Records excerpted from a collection
———

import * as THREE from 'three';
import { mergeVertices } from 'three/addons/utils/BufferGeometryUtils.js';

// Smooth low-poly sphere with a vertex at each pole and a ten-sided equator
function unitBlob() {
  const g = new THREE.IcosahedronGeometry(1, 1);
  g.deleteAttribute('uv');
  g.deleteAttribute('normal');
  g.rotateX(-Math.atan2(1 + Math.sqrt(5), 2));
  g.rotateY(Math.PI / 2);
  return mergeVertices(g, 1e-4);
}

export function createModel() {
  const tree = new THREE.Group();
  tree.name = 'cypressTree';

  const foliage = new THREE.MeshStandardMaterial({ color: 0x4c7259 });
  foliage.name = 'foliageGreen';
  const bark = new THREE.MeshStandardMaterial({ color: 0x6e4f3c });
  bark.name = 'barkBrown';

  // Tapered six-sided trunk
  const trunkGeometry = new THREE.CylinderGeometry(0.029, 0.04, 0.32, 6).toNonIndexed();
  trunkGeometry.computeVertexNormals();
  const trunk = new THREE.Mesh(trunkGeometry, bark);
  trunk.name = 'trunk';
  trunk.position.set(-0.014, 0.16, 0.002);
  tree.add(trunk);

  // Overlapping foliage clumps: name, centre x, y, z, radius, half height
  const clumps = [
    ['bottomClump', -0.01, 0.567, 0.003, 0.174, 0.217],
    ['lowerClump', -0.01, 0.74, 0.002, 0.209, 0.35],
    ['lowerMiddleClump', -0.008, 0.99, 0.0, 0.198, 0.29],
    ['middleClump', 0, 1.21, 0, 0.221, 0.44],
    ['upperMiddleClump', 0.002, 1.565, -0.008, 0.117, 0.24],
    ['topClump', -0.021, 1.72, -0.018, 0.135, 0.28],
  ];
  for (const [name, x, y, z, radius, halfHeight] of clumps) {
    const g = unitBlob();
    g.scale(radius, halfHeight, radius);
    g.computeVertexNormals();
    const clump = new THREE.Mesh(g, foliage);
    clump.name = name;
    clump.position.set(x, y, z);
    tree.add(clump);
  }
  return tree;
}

———

Return every record above exactly, line by line.

◆ Response box ◆
import * as THREE from 'three';
import { mergeVertices } from 'three/addons/utils/BufferGeometryUtils.js';

// Smooth low-poly sphere with a vertex at each pole and a ten-sided equator
function unitBlob() {
  const g = new THREE.IcosahedronGeometry(1, 1);
  g.deleteAttribute('uv');
  g.deleteAttribute('normal');
  g.rotateX(-Math.atan2(1 + Math.sqrt(5), 2));
  g.rotateY(Math.PI / 2);
  return mergeVertices(g, 1e-4);
}

export function createModel() {
  const tree = new THREE.Group();
  tree.name = 'cypressTree';

  const foliage = new THREE.MeshStandardMaterial({ color: 0x4c7259 });
  foliage.name = 'foliageGreen';
  const bark = new THREE.MeshStandardMaterial({ color: 0x6e4f3c });
  bark.name = 'barkBrown';

  // Tapered six-sided trunk
  const trunkGeometry = new THREE.CylinderGeometry(0.029, 0.04, 0.32, 6).toNonIndexed();
  trunkGeometry.computeVertexNormals();
  const trunk = new THREE.Mesh(trunkGeometry, bark);
  trunk.name = 'trunk';
  trunk.position.set(-0.014, 0.16, 0.002);
  tree.add(trunk);

  // Overlapping foliage clumps: name, centre x, y, z, radius, half height
  const clumps = [
    ['bottomClump', -0.01, 0.567, 0.003, 0.174, 0.217],
    ['lowerClump', -0.01, 0.74, 0.002, 0.209, 0.35],
    ['lowerMiddleClump', -0.008, 0.99, 0.0, 0.198, 0.29],
    ['middleClump', 0, 1.21, 0, 0.221, 0.44],
    ['upperMiddleClump', 0.002, 1.565, -0.008, 0.117, 0.24],
    ['topClump', -0.021, 1.72, -0.018, 0.135, 0.28],
  ];
  for (const [name, x, y, z, radius, halfHeight] of clumps) {
    const g = unitBlob();
    g.scale(radius, halfHeight, radius);
    g.computeVertexNormals();
    const clump = new THREE.Mesh(g, foliage);
    clump.name = name;
    clump.position.set(x, y, z);
    tree.add(clump);
  }
  return tree;
}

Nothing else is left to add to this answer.